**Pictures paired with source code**

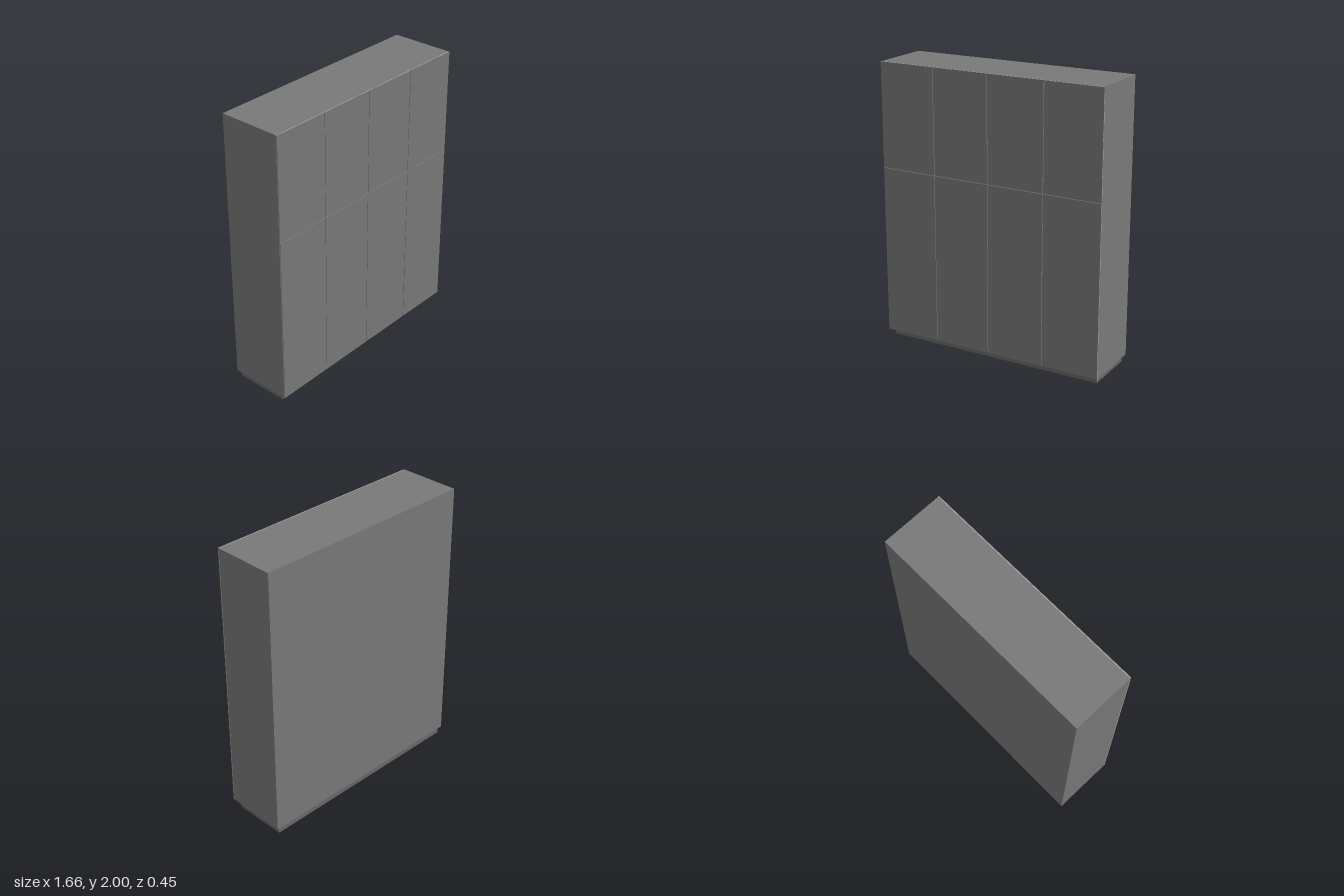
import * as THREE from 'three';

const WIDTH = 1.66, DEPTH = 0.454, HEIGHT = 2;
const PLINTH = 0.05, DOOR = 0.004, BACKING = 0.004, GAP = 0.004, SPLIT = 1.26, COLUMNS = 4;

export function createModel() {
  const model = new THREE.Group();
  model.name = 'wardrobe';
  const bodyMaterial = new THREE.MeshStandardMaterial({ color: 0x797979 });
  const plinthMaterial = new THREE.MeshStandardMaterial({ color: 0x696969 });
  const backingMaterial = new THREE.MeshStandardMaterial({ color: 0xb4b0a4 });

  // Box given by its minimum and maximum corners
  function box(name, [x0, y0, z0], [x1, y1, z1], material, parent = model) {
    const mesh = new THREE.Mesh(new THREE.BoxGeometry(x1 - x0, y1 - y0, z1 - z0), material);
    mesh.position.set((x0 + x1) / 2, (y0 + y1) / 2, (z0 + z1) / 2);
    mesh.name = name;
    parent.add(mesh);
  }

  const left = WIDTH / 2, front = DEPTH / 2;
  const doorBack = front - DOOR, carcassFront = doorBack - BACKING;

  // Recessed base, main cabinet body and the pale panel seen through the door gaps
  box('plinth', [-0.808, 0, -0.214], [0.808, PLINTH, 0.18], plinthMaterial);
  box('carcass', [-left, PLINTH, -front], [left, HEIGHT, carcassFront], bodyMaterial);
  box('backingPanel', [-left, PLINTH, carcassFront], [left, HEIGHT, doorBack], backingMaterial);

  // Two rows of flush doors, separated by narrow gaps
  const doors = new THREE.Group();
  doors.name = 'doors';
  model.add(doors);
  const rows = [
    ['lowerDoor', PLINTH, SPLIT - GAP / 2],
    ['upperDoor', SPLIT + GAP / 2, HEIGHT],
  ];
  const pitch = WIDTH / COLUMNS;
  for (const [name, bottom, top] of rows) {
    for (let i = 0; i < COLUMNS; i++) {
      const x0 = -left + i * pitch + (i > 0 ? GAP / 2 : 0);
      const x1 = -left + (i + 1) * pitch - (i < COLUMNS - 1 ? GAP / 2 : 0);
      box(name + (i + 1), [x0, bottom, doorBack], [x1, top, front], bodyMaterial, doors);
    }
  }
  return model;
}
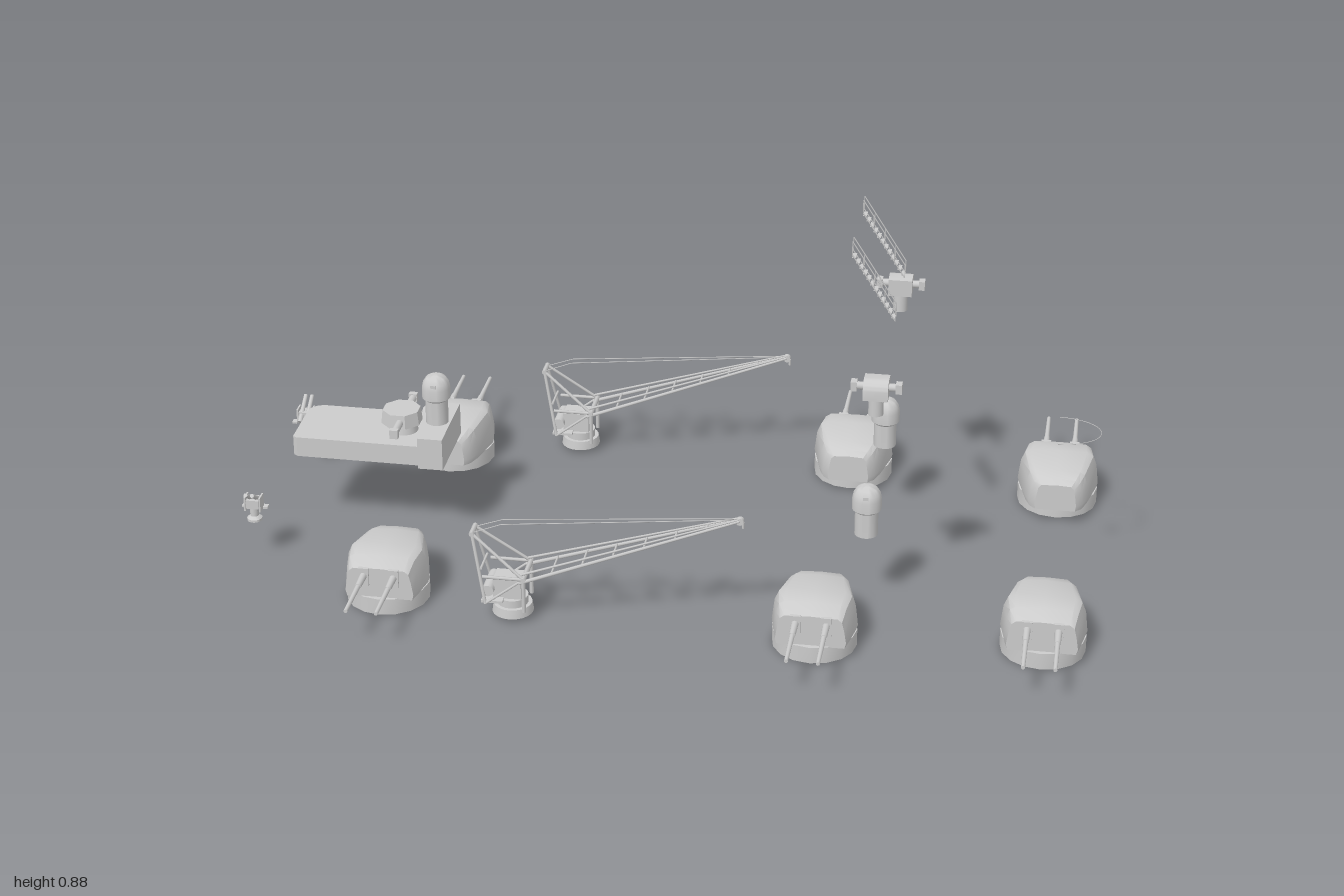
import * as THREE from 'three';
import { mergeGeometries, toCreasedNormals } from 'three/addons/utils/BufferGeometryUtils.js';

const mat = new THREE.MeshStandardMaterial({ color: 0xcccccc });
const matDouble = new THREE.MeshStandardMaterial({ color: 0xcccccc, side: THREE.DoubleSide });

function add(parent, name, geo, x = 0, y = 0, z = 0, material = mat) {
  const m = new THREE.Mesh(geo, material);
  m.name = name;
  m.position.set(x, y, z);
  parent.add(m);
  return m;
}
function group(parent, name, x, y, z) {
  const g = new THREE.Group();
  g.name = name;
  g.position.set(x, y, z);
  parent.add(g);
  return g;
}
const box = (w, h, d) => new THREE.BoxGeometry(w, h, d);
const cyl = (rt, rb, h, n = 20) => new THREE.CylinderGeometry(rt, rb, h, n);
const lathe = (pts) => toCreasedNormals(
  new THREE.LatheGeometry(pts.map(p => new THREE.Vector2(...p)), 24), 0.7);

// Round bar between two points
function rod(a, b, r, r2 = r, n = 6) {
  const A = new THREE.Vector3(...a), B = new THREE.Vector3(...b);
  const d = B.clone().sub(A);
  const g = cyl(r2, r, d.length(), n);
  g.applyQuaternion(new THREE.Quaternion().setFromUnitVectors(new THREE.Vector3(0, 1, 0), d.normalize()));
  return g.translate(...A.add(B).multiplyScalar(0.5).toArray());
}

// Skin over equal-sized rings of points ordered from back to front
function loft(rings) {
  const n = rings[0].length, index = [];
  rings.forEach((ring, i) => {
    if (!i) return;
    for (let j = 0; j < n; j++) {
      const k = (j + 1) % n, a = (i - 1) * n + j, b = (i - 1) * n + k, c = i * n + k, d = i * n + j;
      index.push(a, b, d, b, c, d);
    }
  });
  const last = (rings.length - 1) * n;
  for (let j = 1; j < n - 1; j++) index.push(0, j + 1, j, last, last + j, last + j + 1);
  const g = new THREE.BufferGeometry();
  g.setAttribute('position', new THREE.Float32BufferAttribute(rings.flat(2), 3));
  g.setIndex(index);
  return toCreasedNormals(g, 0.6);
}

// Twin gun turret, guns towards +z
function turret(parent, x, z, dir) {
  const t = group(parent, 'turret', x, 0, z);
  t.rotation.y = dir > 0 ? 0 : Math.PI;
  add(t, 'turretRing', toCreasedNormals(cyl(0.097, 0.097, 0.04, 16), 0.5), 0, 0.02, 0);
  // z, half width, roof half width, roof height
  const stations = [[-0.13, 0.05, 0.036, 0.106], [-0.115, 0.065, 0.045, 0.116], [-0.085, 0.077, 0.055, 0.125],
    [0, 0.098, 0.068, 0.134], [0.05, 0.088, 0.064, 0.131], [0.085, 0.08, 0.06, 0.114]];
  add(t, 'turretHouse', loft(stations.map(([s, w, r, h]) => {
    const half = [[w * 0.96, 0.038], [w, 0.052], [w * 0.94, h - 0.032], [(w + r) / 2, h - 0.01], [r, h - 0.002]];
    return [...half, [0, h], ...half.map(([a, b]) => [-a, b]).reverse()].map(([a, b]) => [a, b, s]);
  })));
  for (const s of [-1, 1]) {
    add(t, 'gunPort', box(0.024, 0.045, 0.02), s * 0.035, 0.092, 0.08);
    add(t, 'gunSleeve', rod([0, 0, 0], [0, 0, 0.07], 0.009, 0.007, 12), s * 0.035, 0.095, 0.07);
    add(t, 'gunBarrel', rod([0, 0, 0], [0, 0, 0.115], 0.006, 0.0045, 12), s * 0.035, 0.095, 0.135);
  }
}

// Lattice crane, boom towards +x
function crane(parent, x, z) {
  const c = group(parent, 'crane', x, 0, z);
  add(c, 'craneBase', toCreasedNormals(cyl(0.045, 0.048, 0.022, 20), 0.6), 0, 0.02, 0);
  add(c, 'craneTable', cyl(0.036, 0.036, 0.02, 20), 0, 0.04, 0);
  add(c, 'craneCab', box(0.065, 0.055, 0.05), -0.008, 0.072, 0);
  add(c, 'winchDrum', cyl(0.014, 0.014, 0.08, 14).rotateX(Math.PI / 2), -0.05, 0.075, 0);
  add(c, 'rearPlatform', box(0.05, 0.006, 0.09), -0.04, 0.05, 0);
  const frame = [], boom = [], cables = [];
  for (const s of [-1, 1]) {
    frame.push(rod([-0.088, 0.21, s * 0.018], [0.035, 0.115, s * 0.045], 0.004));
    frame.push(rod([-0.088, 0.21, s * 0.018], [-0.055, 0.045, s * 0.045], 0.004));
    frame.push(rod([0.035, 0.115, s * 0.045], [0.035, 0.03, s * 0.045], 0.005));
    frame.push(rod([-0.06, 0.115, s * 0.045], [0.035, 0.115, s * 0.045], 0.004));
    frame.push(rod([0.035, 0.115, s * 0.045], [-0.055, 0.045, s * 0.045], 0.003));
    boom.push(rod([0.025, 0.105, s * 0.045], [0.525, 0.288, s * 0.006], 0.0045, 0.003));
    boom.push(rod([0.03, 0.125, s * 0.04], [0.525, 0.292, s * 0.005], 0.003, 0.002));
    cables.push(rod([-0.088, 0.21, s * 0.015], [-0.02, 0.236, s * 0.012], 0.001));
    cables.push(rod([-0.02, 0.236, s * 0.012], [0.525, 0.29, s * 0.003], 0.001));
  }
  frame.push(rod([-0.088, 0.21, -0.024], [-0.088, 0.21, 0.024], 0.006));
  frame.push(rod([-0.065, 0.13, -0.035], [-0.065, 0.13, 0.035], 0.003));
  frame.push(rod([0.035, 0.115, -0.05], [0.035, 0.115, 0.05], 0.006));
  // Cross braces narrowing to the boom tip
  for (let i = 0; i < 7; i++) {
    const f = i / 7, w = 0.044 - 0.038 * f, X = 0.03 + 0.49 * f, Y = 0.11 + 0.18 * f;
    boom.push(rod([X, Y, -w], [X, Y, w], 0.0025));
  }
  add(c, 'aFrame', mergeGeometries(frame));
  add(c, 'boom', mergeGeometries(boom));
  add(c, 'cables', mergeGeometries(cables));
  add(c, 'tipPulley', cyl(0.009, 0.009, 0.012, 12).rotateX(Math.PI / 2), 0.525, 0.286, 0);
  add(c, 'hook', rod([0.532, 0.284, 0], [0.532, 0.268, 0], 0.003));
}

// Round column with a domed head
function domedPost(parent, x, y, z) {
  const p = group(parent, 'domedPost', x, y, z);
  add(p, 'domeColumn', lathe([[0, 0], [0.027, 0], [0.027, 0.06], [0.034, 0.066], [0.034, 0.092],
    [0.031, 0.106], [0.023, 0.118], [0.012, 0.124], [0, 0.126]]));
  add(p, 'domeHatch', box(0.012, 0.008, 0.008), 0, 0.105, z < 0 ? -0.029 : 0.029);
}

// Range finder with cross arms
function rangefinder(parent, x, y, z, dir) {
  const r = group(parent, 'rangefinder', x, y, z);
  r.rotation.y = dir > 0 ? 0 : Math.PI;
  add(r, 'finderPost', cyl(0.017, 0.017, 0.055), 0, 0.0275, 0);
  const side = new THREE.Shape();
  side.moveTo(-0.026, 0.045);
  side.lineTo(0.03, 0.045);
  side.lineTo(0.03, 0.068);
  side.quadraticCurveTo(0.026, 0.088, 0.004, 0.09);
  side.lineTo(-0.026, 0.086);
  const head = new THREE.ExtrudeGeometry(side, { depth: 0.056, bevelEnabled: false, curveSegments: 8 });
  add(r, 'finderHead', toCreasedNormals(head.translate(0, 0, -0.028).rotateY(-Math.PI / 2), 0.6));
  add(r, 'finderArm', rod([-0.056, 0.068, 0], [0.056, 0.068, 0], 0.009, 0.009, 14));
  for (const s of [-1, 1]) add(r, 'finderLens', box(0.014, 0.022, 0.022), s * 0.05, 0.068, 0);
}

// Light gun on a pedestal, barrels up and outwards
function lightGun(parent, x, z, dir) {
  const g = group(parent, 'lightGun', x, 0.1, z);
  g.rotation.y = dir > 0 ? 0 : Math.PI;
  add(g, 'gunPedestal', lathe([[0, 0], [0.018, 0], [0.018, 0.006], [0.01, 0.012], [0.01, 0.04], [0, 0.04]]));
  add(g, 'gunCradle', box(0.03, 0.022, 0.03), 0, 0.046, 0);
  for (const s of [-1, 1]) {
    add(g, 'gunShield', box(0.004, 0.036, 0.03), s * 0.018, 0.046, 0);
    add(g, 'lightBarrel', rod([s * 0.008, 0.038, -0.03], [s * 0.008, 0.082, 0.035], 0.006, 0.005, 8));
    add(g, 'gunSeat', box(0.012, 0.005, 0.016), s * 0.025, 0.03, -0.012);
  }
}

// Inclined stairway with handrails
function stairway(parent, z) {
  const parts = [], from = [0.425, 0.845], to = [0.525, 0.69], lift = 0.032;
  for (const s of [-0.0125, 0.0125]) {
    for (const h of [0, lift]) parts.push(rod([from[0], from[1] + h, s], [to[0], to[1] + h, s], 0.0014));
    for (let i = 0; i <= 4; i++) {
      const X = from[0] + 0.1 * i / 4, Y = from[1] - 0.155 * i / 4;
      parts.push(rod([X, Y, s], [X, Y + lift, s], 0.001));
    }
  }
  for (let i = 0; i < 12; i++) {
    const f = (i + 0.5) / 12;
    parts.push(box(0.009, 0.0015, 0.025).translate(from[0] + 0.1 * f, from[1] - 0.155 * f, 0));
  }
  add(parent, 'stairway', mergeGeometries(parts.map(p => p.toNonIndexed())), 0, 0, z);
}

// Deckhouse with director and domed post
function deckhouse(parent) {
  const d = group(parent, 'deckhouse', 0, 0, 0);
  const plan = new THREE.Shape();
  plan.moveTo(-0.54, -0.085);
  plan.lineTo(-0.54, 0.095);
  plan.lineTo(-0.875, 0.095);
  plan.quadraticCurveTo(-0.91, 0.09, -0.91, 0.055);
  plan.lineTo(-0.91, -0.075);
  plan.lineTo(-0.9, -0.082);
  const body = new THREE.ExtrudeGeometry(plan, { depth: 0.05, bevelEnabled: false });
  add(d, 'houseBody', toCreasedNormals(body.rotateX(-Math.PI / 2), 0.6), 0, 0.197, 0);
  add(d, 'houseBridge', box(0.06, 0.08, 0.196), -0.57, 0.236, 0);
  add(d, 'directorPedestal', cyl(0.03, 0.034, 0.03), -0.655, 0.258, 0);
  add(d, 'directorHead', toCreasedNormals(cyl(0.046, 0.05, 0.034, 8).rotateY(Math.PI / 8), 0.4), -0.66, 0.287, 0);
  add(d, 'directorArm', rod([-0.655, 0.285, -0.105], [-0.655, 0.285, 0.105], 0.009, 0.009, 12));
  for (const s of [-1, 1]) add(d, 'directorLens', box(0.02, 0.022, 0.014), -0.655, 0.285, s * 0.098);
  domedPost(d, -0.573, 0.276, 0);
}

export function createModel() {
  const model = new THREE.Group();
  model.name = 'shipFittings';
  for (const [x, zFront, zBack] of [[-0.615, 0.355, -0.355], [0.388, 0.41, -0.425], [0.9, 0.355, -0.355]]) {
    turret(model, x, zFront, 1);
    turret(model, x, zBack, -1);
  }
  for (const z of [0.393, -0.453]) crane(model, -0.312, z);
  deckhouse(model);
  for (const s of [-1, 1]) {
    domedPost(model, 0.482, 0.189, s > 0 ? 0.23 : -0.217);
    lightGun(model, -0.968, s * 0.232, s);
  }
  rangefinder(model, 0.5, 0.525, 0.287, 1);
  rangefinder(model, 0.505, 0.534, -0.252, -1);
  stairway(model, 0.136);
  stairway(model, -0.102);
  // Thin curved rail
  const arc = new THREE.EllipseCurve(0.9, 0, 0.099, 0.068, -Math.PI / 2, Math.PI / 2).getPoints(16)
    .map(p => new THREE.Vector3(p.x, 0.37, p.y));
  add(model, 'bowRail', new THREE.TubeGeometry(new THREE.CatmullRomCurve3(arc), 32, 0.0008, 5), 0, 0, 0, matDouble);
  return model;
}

**About this exercise**
Using the entries above, state the number of lines that include "rings". Add nothing else.

**Output for this exercise**
6